• The idea of a lawyer asking us for money! He has no right to want money.'
* But, brother director, he has a wife and large family to support; though to be sure we have nothing to do with that. There is no speculation in supporting wives and children.'

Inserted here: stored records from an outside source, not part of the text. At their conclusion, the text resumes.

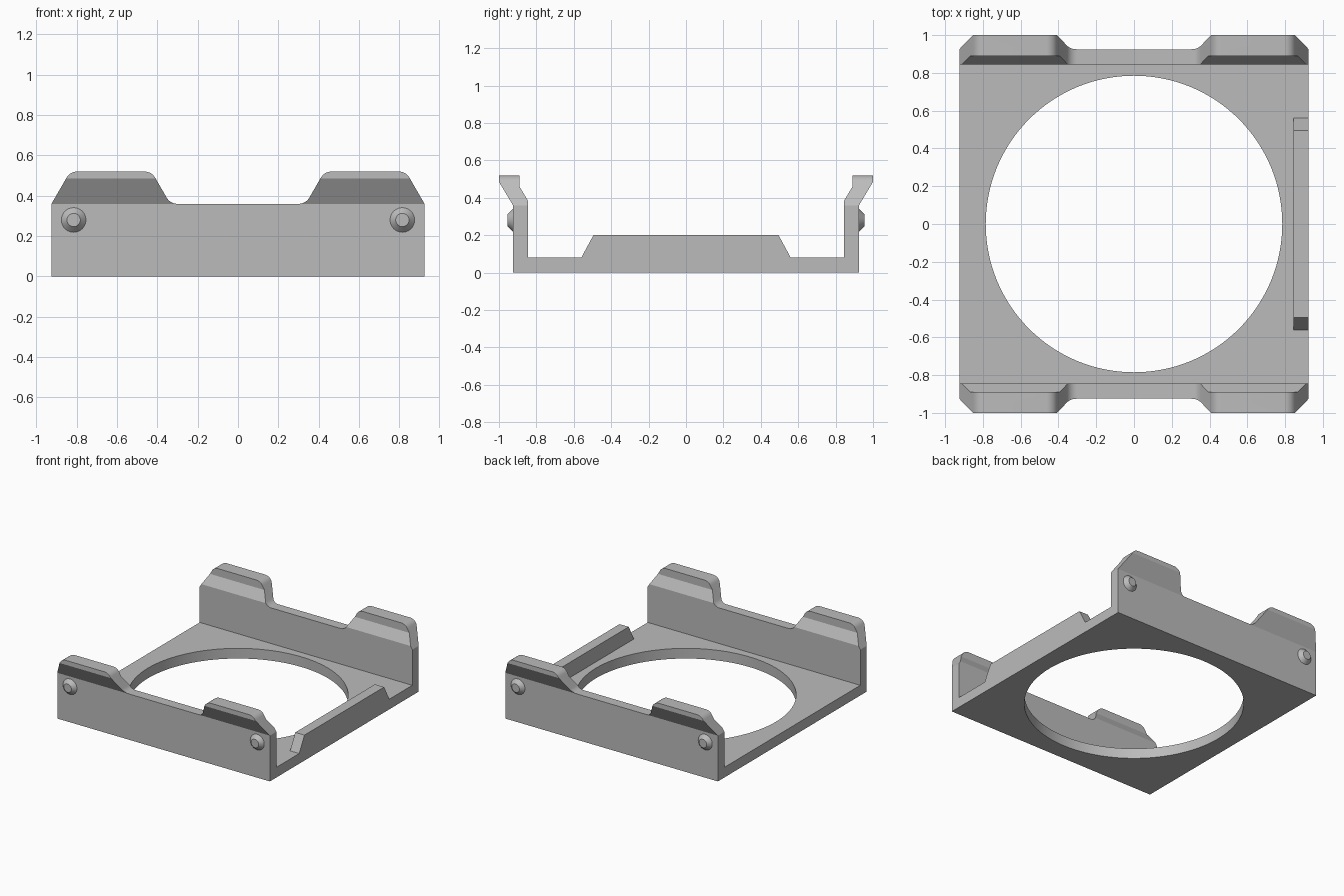
import bpy
import bmesh
import math
from mathutils import Vector, Matrix

cube = bpy.data.objects.get("Cube")
if cube:
    bpy.data.objects.remove(cube, do_unlink=True)

HALF = 0.925      # half width of the square base
FLOOR = 0.08      # base plate thickness

grey = bpy.data.materials.new("mid_grey")
grey.use_nodes = True
grey.diffuse_color = (0.5, 0.5, 0.5, 1)
grey.node_tree.nodes["Principled BSDF"].inputs["Base Color"].default_value = (0.5, 0.5, 0.5, 1)


def add_object(name, bm):
    bmesh.ops.recalc_face_normals(bm, faces=bm.faces)
    mesh = bpy.data.meshes.new(name)
    bm.to_mesh(mesh)
    bm.free()
    mesh.materials.append(grey)
    obj = bpy.data.objects.new(name, mesh)
    bpy.context.collection.objects.link(obj)
    return obj


def prism(name, points, axis, start, end):
    """Extrude a (side, height) outline along x or y."""
    bm = bmesh.new()
    place = (lambda u, v: (start, u, v)) if axis == "x" else (lambda u, v: (u, start, v))
    face = bm.faces.new([bm.verts.new(place(u, v)) for u, v in points])
    made = bmesh.ops.extrude_face_region(bm, geom=[face])["geom"]
    step = (end - start, 0, 0) if axis == "x" else (0, end - start, 0)
    bmesh.ops.translate(bm, vec=step, verts=[g for g in made if isinstance(g, bmesh.types.BMVert)])
    return add_object(name, bm)


def fillet(before, corner, after, radius=0.06, steps=8):
    """Arc points that round off a corner."""
    b, c, a = Vector(before), Vector(corner), Vector(after)
    d1, d2 = (b - c).normalized(), (a - c).normalized()
    half = d1.angle(d2) / 2
    centre = c + (d1 + d2).normalized() * radius / math.sin(half)
    s = c + d1 * radius / math.tan(half) - centre
    e = c + d2 * radius / math.tan(half) - centre
    sweep = s.angle_signed(e)
    return [tuple(centre + Matrix.Rotation(-sweep * i / steps, 2) @ s) for i in range(steps + 1)]


def mirrored(points):
    return points + [(-u, v) for u, v in reversed(points)]


def combine(target, other, operation):
    mod = target.modifiers.new(operation.lower(), "BOOLEAN")
    mod.operation = operation
    mod.solver = "EXACT"
    mod.object = other
    graph = bpy.context.evaluated_depsgraph_get()
    result = bpy.data.meshes.new_from_object(target.evaluated_get(graph))
    target.modifiers.clear()
    target.data = result
    bpy.data.objects.remove(other, do_unlink=True)


# Base and both flared walls as one U-shaped section
section = [(HALF, 0), (HALF, 0.36), (1, 0.485), (1, 0.52), (0.89, 0.52),
           (0.89, 0.46), (0.845, 0.385), (0.845, FLOOR)]
frame = prism("frame", mirrored(section), "x", -HALF, HALF)

# Wall outline: two raised tabs with rounded corners on each wall
low, high = 0.36, 0.52
run = (high - low) / math.tan(math.radians(60))
foot, outer_end = (0.336, low), (HALF + run, 2 * low - high)
tab_in, tab_out = (foot[0] + run, high), (HALF - run, high)
outline = [(outer_end[0], -0.1), outer_end]
outline += fillet(outer_end, tab_out, tab_in)
outline += fillet(tab_out, tab_in, foot)
outline += fillet(tab_in, foot, (0, low))
combine(frame, prism("outline_cutter", mirrored(outline), "y", -1.2, 1.2), "INTERSECT")

# Side rail on the left edge
rail = [(0.495, 0.2), (0.56, FLOOR), (0.56, 0.03)]
combine(frame, prism("side_rail", mirrored(rail), "x", 0.845, HALF), "UNION")

# Large round opening
bm = bmesh.new()
bmesh.ops.create_cone(bm, cap_ends=True, segments=128, radius1=0.785, radius2=0.785, depth=1)
combine(frame, add_object("opening_cutter", bm), "DIFFERENCE")

# Tapered studs on the outside of both walls
parts = [frame]
for side, facing in (("front", -1), ("back", 1)):
    for hand, sx in (("left", 1), ("right", -1)):
        bm = bmesh.new()
        bmesh.ops.create_cone(bm, cap_ends=True, segments=48, radius1=0.062, radius2=0.033, depth=0.03)
        bmesh.ops.rotate(bm, verts=bm.verts, matrix=Matrix.Rotation(-facing * math.pi / 2, 3, "X"))
        bmesh.ops.translate(bm, verts=bm.verts, vec=(sx * 0.815, facing * (HALF + 0.014), 0.28))
        parts.append(add_object(f"{side}_{hand}_stud", bm))

# Smooth the curves, keep the edges sharp
bpy.ops.object.select_all(action="DESELECT")
for part in parts:
    part.select_set(True)
bpy.context.view_layer.objects.active = frame
bpy.ops.object.shade_smooth_by_angle(angle=math.radians(20))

There is some reason for the neglect to which clergymen are subject with banks and men of money. It is not wise to place them in danger of having their thoughts brought down from the great future, to that of sixty days after date;' and no doubt this consideration has its influence. But there is no excuse for the contempt with which banks treat lawyers. It frequently happens to them to have the money of others in their hands, and they should be armed against temptation, by a conviction that, in case of necessity, they could easily obtain accommodation; else, they are obliged to discount their own notes with their client's money; and that is vulgar. At all events, upon fair and republican principles, the lawyers should come in for a share. The merchants and brokers have too long monopolized the business of borrowing all the money, failing for hundreds of thousands, and paying nobody; it is time that professional men should do the A merchant may fail, and move into a larger house upon
the strength of it; if a lawyer fails, he must run for his life, and if he hides in a cow-shed, it is pulled down over his head. The fact is, that there are many bad consequences growing out of this system of preference for the mercantile world; consequences which affect the tone of society, and reach the hearts of men.

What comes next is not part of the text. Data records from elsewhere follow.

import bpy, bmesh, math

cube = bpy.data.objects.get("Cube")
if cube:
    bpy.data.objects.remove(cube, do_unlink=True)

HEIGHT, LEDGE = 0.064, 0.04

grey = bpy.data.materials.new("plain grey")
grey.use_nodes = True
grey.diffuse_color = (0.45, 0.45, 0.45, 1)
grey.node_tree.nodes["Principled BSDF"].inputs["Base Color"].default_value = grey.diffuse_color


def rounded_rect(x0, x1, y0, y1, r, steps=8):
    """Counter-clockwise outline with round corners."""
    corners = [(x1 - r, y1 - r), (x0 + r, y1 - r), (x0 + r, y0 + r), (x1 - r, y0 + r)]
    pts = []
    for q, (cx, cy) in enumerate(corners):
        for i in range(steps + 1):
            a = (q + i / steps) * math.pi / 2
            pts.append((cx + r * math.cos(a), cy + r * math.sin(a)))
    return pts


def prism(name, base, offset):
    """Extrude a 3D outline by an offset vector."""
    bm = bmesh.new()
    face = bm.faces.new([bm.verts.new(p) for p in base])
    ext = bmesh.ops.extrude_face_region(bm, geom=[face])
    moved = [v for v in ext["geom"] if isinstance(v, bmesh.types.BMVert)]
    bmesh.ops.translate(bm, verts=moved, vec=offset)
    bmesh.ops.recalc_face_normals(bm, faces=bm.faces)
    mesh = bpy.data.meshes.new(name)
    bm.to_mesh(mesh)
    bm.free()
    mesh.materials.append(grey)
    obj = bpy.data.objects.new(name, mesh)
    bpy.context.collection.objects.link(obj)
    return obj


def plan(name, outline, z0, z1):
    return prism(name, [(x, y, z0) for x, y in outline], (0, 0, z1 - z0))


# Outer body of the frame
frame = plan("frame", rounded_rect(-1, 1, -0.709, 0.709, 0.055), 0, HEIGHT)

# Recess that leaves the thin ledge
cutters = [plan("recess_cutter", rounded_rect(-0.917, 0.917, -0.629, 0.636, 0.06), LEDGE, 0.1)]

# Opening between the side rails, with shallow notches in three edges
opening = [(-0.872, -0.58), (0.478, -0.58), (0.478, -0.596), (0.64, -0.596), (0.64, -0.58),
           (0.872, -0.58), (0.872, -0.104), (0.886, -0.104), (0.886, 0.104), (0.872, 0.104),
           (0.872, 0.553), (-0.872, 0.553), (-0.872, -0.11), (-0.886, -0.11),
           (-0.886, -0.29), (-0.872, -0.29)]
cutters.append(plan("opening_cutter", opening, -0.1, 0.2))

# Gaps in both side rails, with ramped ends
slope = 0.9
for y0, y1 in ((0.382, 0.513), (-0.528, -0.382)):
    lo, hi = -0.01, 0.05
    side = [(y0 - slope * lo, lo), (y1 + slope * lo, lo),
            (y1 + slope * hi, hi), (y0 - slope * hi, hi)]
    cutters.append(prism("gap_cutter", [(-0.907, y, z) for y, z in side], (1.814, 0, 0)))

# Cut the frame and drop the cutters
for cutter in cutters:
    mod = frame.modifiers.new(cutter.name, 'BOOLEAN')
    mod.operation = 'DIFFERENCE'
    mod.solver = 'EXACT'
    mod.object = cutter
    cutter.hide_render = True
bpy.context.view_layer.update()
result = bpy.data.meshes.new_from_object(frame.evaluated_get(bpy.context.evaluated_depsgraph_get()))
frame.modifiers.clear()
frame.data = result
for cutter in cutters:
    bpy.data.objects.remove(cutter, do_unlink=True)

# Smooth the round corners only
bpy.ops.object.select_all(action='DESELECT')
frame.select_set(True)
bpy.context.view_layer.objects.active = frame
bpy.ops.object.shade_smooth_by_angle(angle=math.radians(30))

If a bank director meets a merchant, they are very polite to each other : indeed the director is most probably a merchant himself. Whether he is or not, they are very civil to each other; bow, ask after wife and children, and so on. Neither the merchant nor the director knows that the lawyer has wife and children; lawyer knows. Neither touches his hat to the lawyer. If the omnibus is crowded, there is plenty of room for the merchant or the director; d- the bit for the lawyer. And thus the poor lawyer is neglected by the merchant, and the man of money, until other classes of men follow the example, and treat him with like contempt. If he is so unfortunate as not to have any practice in his profession, some scoundrel in the shape of a directory-maker gets hold of him, and writes him down' gentleman.' This puts the finishing stroke to him. If he feels a laudable desire to serve the public, and take care of their interests in congress, he must swear that he is not a lawyer; that he is a merchant or a mechanic; and then the people will not believe him.
The doctors of this age are in higher favor with the mercantile world, because they have sacrificed their independence, and sought refuge among the merchants from the dangerous attacks of the pa
They have, with a view to pleasing the merchants, increased the importation of drugs, by increasing the demand, Doctors hate panacea. They believe that the next world is peopled with evil spirits, corked up in panacea-bottles ; that is to say, the bad world; and they think that the best ‘ preparation' for the better world, is a mixture of magnesia and salts, abundantly sprinkled with calomel, to be taken before going to bed. Henry's magnesia is pre